### TASK ITEM
Write out exactly, please, every line from the beginning of the entries to the line holding "loops.append([bm.verts.new((sx * x, sy", and no pictures.

*** Opening AVAILABLE DATA ***

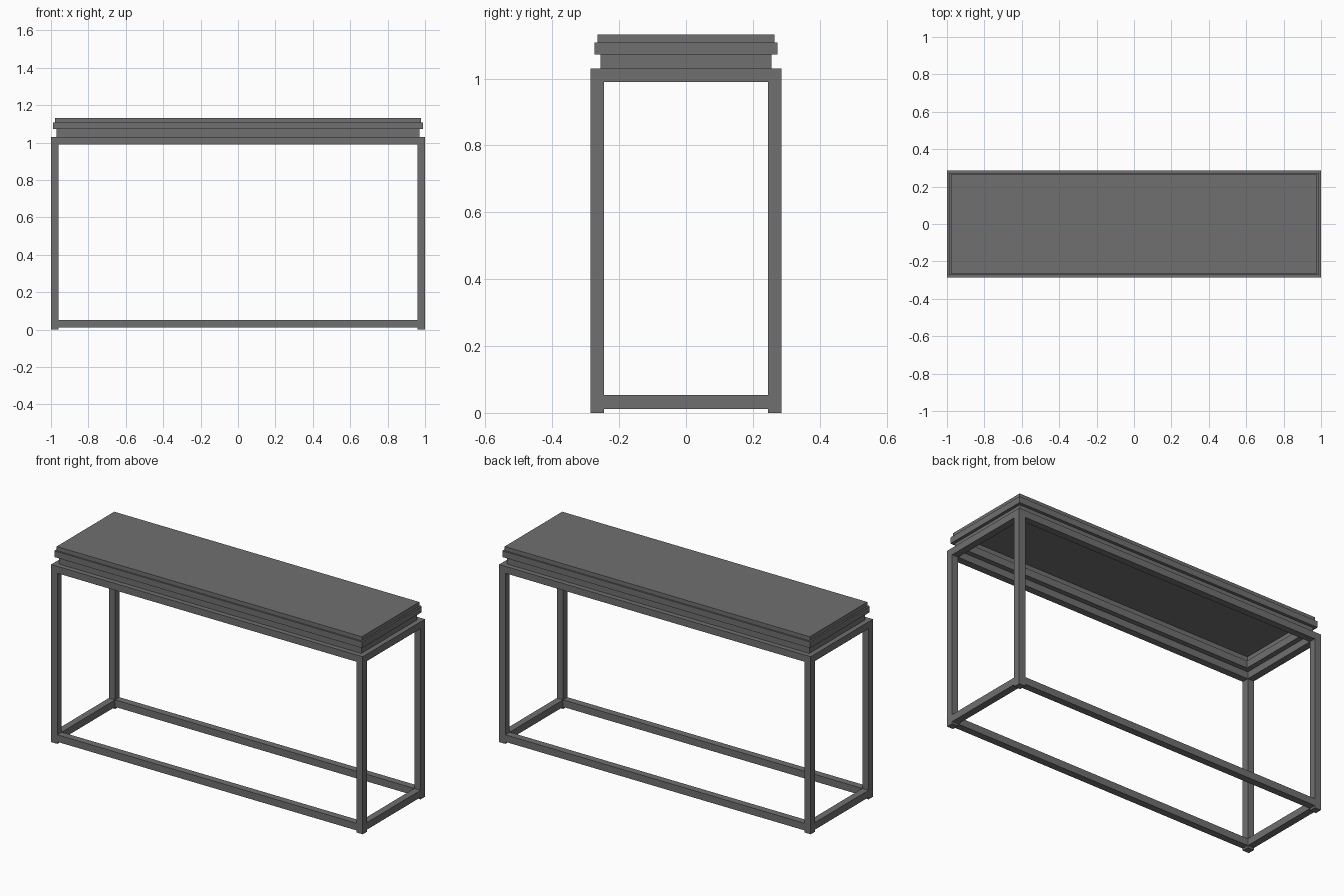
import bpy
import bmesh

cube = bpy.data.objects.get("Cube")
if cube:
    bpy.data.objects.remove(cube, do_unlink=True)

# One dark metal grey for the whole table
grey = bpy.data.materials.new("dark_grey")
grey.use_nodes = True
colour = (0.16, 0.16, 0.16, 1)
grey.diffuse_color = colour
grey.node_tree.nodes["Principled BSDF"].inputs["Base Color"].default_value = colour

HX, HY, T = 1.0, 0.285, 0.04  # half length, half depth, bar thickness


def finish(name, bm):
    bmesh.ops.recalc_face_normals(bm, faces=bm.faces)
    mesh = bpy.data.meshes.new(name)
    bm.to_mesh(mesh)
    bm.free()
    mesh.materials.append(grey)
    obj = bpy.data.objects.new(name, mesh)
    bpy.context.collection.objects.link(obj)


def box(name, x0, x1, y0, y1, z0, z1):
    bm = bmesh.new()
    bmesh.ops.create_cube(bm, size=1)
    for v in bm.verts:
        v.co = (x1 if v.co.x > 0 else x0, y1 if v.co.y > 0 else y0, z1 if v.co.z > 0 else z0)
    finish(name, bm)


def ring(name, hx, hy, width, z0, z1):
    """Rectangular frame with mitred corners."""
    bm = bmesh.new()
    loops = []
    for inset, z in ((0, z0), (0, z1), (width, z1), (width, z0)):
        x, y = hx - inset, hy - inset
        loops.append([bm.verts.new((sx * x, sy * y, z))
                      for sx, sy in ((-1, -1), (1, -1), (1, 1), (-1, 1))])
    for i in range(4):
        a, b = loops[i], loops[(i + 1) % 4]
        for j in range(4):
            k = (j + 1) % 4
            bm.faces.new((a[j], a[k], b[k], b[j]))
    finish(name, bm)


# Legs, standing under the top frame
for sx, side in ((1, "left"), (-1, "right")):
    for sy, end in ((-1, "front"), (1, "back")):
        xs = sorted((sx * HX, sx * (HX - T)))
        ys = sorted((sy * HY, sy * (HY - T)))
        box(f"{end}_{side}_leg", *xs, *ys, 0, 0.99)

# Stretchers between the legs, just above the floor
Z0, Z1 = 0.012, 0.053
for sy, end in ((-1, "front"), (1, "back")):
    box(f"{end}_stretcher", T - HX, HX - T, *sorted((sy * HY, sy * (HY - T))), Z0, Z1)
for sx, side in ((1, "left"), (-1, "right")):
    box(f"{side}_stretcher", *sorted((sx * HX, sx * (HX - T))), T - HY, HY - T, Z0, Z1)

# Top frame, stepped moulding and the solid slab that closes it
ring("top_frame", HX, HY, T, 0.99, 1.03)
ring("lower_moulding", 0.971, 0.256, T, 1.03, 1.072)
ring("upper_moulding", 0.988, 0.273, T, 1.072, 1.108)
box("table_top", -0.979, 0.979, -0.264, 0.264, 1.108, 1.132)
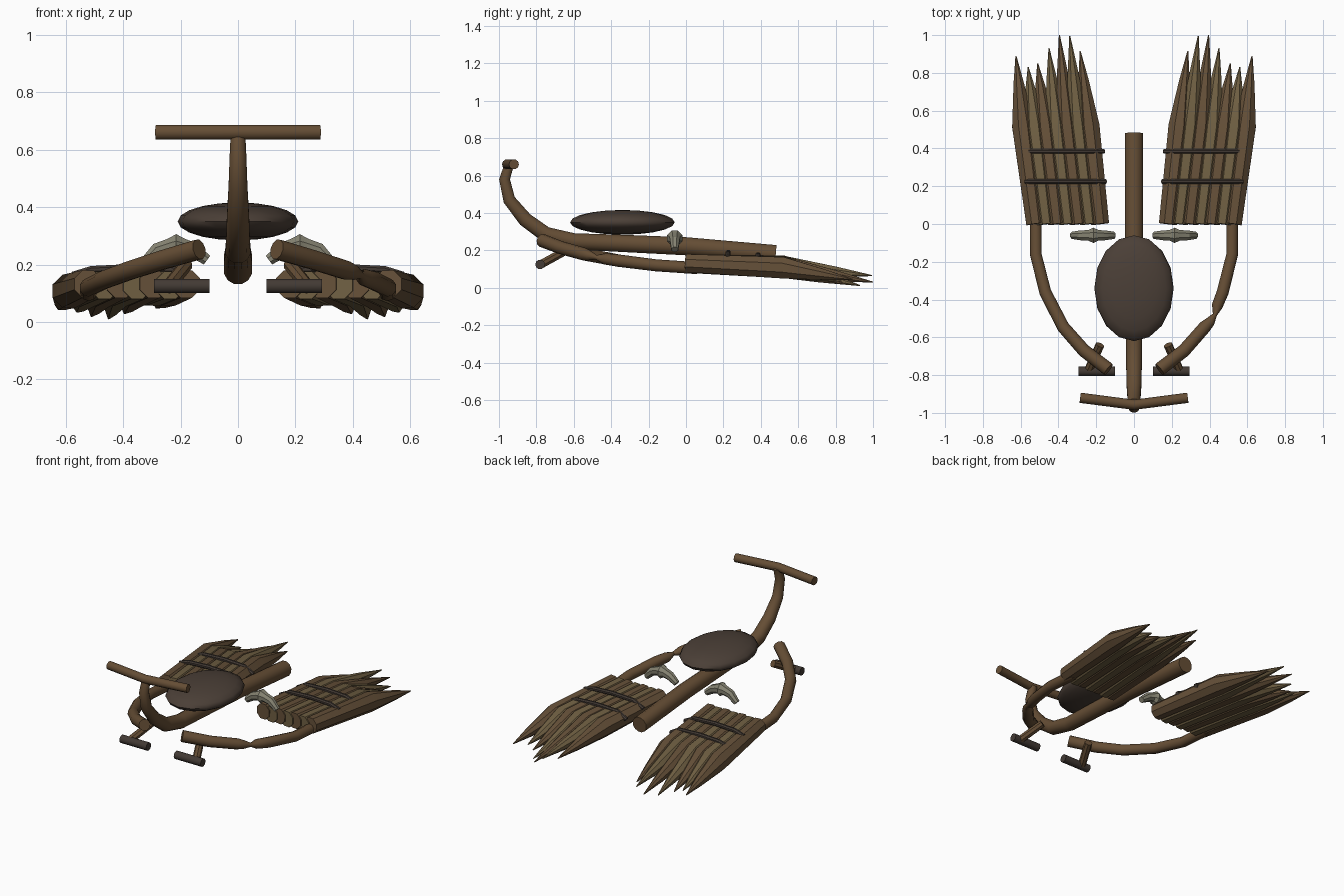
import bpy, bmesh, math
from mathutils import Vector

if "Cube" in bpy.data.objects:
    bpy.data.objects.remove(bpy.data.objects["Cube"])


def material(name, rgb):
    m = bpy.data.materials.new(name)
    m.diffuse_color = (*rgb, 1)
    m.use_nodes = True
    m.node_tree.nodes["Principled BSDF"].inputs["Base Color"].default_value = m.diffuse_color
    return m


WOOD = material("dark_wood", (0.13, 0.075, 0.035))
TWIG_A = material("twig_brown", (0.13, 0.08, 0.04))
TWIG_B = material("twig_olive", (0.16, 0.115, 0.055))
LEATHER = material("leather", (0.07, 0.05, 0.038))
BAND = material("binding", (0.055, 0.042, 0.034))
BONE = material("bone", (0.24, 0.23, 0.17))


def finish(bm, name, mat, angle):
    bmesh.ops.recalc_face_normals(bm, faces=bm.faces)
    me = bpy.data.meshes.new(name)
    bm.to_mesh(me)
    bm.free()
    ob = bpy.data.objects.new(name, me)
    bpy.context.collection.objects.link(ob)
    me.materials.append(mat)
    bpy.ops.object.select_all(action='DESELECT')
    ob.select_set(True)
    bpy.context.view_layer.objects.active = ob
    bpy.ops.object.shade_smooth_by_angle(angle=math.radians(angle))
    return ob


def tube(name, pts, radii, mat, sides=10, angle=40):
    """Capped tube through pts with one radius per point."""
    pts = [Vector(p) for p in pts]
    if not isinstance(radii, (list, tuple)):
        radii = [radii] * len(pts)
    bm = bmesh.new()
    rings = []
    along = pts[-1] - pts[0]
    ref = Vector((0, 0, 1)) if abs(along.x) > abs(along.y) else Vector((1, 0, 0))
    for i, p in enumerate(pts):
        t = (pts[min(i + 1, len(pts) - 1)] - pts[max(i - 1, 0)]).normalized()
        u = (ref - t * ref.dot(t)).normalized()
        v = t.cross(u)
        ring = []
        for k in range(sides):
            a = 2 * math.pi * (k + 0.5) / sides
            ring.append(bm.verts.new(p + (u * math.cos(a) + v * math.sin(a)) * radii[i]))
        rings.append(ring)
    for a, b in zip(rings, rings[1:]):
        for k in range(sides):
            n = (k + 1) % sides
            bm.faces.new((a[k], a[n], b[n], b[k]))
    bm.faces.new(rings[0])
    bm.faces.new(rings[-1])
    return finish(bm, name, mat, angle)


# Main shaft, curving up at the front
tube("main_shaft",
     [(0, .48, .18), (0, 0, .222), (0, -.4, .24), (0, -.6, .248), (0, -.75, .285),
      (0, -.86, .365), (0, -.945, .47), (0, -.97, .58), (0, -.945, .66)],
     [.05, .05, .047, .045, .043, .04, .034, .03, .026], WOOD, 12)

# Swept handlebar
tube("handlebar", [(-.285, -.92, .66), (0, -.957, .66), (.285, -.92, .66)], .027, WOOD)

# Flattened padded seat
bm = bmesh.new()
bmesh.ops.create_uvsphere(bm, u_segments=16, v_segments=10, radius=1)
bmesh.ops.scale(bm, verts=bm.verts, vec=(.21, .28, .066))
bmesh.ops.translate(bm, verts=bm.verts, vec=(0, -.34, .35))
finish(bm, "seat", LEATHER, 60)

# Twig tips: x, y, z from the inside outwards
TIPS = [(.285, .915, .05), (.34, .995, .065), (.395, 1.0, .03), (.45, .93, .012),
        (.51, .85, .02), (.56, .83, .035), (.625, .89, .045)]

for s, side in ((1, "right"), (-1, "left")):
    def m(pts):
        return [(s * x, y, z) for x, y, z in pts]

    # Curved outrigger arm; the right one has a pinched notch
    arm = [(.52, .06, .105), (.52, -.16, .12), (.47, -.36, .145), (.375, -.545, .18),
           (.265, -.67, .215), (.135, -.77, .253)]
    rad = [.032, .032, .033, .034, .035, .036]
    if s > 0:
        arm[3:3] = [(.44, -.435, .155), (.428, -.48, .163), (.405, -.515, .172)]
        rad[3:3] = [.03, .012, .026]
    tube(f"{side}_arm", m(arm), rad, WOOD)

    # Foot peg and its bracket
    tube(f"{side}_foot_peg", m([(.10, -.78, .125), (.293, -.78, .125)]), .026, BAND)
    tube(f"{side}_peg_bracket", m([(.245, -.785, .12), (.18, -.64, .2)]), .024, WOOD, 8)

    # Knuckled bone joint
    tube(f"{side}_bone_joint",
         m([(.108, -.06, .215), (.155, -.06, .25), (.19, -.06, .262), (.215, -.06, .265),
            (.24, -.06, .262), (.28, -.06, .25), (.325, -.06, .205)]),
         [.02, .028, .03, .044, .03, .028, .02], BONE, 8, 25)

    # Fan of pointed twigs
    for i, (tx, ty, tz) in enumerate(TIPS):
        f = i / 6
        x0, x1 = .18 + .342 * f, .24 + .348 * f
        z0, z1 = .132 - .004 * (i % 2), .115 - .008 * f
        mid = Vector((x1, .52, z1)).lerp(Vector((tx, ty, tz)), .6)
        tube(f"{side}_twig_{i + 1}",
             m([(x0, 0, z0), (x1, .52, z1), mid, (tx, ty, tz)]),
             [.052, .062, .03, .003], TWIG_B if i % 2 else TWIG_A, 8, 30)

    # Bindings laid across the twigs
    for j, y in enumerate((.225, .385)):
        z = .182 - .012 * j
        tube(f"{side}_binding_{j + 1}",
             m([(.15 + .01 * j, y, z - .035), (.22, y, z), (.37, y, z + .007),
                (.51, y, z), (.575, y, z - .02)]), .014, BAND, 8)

*** Closing AVAILABLE DATA ***

### RESPONSE TO THE TASK
import bpy
import bmesh

cube = bpy.data.objects.get("Cube")
if cube:
    bpy.data.objects.remove(cube, do_unlink=True)

# One dark metal grey for the whole table
grey = bpy.data.materials.new("dark_grey")
grey.use_nodes = True
colour = (0.16, 0.16, 0.16, 1)
grey.diffuse_color = colour
grey.node_tree.nodes["Principled BSDF"].inputs["Base Color"].default_value = colour

HX, HY, T = 1.0, 0.285, 0.04  # half length, half depth, bar thickness


def finish(name, bm):
    bmesh.ops.recalc_face_normals(bm, faces=bm.faces)
    mesh = bpy.data.meshes.new(name)
    bm.to_mesh(mesh)
    bm.free()
    mesh.materials.append(grey)
    obj = bpy.data.objects.new(name, mesh)
    bpy.context.collection.objects.link(obj)


def box(name, x0, x1, y0, y1, z0, z1):
    bm = bmesh.new()
    bmesh.ops.create_cube(bm, size=1)
    for v in bm.verts:
        v.co = (x1 if v.co.x > 0 else x0, y1 if v.co.y > 0 else y0, z1 if v.co.z > 0 else z0)
    finish(name, bm)


def ring(name, hx, hy, width, z0, z1):
    """Rectangular frame with mitred corners."""
    bm = bmesh.new()
    loops = []
    for inset, z in ((0, z0), (0, z1), (width, z1), (width, z0)):
        x, y = hx - inset, hy - inset
        loops.append([bm.verts.new((sx * x, sy * y, z))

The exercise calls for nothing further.